"We need a lot of cutting-edge culture to balance our historical heritage. All cars have rear-view mirrors but the driver should still mostly be looking ahead."

At the same cultural committee meeting, the Finnish city of Turku 's which will jointly share the title of Cultural Capital with Tallinn in 2011 's was praised for its preparations. "Turku is very good. If we are not very good or even better, we will be marginalized," Mikko said.
Despite the criticism, there was no danger that Tallinn could be stripped of the title, she said. "Tallinn has been approved, now it must be improved."
The office in charge of administering the Cultural Capital program said the comments should be taken as constructive criticism.
Lennart Sundja, senior officer at the Tallinn Cultural Heritage Department, said the committee meeting was not a "beauty contest" between Tallinn and Turku, but was of a "working nature."
"The main concern with Tallinn was how the city will secure the funds designated for the Capital of Culture project," Sundja said

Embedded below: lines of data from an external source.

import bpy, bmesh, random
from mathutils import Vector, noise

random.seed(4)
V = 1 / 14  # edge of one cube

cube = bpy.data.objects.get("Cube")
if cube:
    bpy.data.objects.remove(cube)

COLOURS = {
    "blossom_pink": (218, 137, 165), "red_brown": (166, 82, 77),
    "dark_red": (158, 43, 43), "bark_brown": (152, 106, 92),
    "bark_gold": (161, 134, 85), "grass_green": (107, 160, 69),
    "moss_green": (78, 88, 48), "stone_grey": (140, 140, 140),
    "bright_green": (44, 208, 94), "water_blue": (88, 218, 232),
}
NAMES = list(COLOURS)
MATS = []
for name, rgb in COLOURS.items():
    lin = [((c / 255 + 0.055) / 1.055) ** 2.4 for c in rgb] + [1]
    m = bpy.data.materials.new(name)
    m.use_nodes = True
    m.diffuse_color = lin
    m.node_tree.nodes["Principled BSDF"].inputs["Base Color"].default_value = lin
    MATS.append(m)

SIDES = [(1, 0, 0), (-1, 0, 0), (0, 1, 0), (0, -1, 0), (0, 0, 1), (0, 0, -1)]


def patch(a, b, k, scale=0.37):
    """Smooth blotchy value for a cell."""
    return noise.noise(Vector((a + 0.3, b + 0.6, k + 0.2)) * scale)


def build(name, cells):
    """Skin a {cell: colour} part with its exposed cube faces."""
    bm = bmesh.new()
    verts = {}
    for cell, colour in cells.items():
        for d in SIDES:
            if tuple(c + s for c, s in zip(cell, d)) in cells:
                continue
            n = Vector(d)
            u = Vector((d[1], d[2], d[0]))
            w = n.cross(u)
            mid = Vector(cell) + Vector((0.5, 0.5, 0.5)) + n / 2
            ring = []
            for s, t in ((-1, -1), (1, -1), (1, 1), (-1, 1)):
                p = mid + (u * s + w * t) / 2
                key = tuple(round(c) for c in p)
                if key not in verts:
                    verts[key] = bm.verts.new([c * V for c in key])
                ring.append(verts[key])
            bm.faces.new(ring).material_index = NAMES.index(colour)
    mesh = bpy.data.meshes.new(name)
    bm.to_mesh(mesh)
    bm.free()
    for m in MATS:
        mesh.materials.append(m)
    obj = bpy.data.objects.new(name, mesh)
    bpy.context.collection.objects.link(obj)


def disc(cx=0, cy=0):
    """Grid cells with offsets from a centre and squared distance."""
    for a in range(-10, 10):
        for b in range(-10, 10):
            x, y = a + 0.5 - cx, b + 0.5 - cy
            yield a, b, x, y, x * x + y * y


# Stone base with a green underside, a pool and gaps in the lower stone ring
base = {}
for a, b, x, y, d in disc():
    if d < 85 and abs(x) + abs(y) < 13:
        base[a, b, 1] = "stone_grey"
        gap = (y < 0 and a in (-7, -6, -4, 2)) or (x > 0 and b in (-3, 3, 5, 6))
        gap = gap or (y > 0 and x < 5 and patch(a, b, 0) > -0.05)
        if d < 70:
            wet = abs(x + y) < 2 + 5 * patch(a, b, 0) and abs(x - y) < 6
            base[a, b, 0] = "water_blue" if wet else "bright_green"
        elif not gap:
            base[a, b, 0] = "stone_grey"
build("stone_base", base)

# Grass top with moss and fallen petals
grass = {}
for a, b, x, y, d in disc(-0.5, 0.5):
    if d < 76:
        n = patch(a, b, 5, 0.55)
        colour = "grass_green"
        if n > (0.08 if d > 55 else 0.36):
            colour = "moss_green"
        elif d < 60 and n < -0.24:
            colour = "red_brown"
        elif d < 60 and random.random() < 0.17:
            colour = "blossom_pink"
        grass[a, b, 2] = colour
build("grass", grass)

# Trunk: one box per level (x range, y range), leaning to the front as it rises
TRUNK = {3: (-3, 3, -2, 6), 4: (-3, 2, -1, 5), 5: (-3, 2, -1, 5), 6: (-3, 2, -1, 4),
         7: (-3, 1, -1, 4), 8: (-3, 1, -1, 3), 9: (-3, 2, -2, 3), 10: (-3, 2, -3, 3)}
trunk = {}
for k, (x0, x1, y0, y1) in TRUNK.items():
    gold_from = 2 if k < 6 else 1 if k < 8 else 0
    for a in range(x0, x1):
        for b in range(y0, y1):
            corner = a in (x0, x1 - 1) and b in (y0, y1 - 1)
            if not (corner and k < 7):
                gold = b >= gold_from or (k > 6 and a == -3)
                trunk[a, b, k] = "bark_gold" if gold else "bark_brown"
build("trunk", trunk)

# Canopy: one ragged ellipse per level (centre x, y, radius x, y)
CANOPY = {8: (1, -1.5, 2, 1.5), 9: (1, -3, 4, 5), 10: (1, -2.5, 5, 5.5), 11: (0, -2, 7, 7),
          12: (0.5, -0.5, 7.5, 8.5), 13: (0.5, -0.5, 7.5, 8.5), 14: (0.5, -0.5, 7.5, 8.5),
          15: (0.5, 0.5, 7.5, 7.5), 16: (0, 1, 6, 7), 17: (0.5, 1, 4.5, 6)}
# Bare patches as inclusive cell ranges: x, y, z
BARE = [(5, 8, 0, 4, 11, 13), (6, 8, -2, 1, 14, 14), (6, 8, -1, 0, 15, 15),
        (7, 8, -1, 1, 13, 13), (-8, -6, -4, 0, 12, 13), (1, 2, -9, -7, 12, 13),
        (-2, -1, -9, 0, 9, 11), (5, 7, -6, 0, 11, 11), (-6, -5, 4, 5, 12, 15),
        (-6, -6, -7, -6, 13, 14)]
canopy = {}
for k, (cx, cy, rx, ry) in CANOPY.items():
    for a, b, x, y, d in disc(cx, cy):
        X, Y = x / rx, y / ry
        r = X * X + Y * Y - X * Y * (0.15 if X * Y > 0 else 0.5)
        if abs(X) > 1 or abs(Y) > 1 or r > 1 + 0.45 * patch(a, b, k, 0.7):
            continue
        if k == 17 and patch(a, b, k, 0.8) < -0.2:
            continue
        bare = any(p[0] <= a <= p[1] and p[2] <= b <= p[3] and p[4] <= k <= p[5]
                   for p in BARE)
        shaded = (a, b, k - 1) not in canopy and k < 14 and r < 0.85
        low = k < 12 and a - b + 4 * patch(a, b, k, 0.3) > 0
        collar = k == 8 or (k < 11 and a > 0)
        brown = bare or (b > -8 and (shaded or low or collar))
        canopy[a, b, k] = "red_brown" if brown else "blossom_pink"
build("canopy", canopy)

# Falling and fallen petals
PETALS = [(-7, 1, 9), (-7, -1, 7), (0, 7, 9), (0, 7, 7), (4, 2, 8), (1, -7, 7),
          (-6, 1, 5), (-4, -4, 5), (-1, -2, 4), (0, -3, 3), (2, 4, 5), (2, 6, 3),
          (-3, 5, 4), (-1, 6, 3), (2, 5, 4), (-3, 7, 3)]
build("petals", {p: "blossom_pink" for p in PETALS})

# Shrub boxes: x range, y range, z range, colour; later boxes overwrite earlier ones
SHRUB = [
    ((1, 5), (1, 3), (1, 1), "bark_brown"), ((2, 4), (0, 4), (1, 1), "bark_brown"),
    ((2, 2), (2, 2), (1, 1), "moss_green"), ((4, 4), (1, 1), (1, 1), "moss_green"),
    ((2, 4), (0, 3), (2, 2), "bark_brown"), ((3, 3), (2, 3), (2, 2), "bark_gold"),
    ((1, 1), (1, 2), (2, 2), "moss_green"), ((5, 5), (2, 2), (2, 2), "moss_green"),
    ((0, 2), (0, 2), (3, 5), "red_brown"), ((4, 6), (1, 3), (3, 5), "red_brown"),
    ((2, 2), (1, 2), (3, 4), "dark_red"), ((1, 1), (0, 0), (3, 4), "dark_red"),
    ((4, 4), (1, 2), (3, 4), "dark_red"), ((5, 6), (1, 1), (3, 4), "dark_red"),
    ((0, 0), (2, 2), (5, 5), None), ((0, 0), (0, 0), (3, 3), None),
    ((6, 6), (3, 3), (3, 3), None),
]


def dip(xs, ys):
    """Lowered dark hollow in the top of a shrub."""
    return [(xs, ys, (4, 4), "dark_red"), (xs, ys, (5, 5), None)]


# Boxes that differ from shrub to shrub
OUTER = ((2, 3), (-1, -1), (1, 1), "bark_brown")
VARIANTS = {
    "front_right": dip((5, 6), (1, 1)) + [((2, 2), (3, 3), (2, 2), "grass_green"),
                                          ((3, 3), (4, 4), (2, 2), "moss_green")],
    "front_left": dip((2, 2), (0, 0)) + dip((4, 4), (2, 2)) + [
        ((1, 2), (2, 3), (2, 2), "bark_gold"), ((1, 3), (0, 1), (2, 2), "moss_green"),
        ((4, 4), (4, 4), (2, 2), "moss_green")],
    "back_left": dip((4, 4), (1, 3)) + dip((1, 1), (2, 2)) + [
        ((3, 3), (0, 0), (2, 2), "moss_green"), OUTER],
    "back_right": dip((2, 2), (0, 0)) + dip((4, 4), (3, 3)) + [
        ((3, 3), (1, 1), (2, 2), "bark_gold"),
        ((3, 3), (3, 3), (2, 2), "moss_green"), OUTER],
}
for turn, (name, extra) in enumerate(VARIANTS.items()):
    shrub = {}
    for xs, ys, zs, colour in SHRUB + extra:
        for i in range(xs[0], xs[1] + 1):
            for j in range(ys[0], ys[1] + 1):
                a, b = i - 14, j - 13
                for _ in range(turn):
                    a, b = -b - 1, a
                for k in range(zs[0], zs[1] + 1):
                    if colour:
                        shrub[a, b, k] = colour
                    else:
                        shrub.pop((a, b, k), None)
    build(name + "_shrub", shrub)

"What they want from Tallinn is to produce evidence that the budget is granted for the project until 2012 and will not be reduced over the years of preparation… We are currently working on this issue and we are planning to deliver the necessary documents to the selection panel by the end of October."
Sundja said the criticism about the nature of the program should be considered as "guidelines for developing a successful program."

"Of course, we take the suggestions made by the prominent panel very seriously. None of the critical remarks were something we could not deal with. I believe Estonian culture and Tallinn's cultural life is rich in potential and Tallinn will offer in 2011 an interesting and original cultural program for the whole Europe," Sundja said.